In a $14 million dollar auction deal Barnes & Noble has acquired the intellectual property of the bankrupt Borders. This includes their database with information of over 48 million customers including their names, addresses, phone numbers, and e-mails. This information is from Borders’ customer loyalty database. However the privacy of this information has caused it to end up in court and both sides have agreed on a settlement. Borders has agreed to e-mail all of their customers and give them a 15 day opt-out option in which they could choose not to have Barnes & Noble possess their information. Both sides have also agreed to take out an ad on the USA Today newspaper informing customers of this buyout and their right to opt-out. Both sides have battled in court over the consent of each of their customers before acquiring this information. Barnes & Noble believes their privacy standards are sufficient enough to protect Borders’ loyal customers.

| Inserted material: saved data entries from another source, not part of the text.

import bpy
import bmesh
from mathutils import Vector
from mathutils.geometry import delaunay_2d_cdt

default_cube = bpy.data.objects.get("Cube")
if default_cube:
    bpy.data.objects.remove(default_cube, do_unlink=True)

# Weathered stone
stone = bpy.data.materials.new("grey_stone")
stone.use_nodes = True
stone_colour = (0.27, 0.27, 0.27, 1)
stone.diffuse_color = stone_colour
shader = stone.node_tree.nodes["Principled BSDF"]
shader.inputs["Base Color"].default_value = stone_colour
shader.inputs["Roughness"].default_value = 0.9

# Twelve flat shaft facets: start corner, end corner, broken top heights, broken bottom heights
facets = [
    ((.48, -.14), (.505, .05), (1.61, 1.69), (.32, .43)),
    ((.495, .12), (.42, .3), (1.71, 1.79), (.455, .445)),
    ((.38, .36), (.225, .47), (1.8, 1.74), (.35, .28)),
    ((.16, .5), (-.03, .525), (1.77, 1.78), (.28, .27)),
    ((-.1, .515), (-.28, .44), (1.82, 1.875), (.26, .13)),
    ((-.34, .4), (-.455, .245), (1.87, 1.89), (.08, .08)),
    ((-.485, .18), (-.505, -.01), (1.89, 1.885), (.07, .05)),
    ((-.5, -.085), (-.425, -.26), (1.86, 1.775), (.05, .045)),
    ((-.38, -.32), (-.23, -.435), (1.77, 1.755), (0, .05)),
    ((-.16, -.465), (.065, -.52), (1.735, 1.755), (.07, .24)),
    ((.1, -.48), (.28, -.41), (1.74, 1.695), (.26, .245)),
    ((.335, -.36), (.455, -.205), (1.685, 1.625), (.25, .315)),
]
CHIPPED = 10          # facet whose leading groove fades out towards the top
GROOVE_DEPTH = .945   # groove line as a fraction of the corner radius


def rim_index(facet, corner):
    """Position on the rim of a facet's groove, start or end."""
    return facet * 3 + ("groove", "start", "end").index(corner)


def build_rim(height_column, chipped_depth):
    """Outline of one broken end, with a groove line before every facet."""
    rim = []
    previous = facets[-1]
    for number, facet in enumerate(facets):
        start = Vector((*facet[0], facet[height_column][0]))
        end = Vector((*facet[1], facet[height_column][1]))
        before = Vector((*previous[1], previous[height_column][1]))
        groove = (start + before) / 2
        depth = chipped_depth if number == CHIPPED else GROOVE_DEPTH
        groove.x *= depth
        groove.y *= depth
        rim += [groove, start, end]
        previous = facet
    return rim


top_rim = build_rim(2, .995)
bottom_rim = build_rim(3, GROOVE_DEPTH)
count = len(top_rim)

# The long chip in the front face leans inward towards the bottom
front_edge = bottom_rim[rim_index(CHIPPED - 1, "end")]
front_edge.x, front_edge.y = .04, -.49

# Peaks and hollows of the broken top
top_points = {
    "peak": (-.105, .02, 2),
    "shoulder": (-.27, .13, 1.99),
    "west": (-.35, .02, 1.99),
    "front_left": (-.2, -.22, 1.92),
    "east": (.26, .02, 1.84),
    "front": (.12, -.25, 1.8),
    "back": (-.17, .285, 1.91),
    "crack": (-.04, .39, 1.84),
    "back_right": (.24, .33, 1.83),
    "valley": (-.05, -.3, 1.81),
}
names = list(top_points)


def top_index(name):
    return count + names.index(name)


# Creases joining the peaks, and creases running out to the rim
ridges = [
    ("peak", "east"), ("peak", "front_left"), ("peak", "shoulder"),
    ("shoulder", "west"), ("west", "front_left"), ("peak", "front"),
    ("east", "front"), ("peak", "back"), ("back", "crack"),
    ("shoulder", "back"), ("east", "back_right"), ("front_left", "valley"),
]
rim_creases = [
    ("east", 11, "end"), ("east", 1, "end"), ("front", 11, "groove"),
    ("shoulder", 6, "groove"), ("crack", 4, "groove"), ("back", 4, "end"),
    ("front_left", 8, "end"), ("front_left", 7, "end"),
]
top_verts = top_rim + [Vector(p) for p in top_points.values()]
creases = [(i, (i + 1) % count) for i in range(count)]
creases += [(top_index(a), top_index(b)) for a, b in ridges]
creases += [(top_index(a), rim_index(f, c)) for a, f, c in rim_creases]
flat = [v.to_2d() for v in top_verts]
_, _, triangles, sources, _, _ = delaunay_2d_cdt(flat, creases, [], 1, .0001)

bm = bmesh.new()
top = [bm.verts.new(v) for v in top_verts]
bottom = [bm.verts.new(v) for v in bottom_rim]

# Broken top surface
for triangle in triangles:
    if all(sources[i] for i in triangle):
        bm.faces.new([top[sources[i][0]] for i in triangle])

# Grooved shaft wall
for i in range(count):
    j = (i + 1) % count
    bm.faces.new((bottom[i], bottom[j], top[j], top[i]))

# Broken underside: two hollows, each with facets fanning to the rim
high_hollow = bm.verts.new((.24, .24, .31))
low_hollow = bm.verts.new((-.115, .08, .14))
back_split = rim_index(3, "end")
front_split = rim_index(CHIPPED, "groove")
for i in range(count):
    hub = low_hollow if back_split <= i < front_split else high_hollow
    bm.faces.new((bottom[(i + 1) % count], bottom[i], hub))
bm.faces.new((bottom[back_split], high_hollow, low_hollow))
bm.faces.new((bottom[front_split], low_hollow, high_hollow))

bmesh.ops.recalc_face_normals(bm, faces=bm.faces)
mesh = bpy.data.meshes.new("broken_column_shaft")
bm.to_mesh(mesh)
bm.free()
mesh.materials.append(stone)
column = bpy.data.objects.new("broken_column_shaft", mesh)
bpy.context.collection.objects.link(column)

This is a case where one company went bankrupt and another seized the opportunity to buy their intellectual information including their databases in order to use it to market to a wider range of customers. To me this is a smart move for Barnes & Noble. If you think about the 48 million customers and the fact that each one at one point or another had purchased some sort of reading material or media from Borders then you realize these are all potential customers. You all ready have good leads and now you can market your product to them which is similar to what Borders offered. Imagine 10 percent of those 48 million customers bought just one book or item at 10 dollars then you have made 48 million dollars minus costs. That is huge. If I was a competitor in the book business I would feel a bit threatened by the power of a customer database. I know that most of these customers might opt out but just imagine at least have or more might stay and transfer on as Barnes & Noble customers. To me this is an excellent acquisition on top of other information which they will also now own.
As far as privacy is concerned, both sides seem to have agreed on negotiable terms. Personally I don’t really read most of my e-mails from online vendors. I usually just delete them. I bet that is what Barnes & Noble hopes most of Borders’ previous customers have done. I know that since Borders customer privacy was done by some third party ombudsman, it caused problems. My guess is that the third party wanted some of the action from this auction sale or to be moved on as a facilitator for Barnes & Noble as well. At the end of the day it’s a business and these companies want to make a profit. Think about it like this, if the information wasn’t important than why would they have offered $14 million dollars for it. They at least have to have a plan of doubling that investment.
Cooney, Michael. “Borders Customers Will Have to Opt Out After Barnes & Noble Acquires Database | PCWorld.” Reviews and News on Tech Products, Software and Downloads | PCWorld. 27 Sept. 2011. Web. 16 Oct. 2011. <http://www.pcworld.com/article/240708/borders_customers_will_have_to_opt_out_after_barnes_and_noble_acquires_database.html>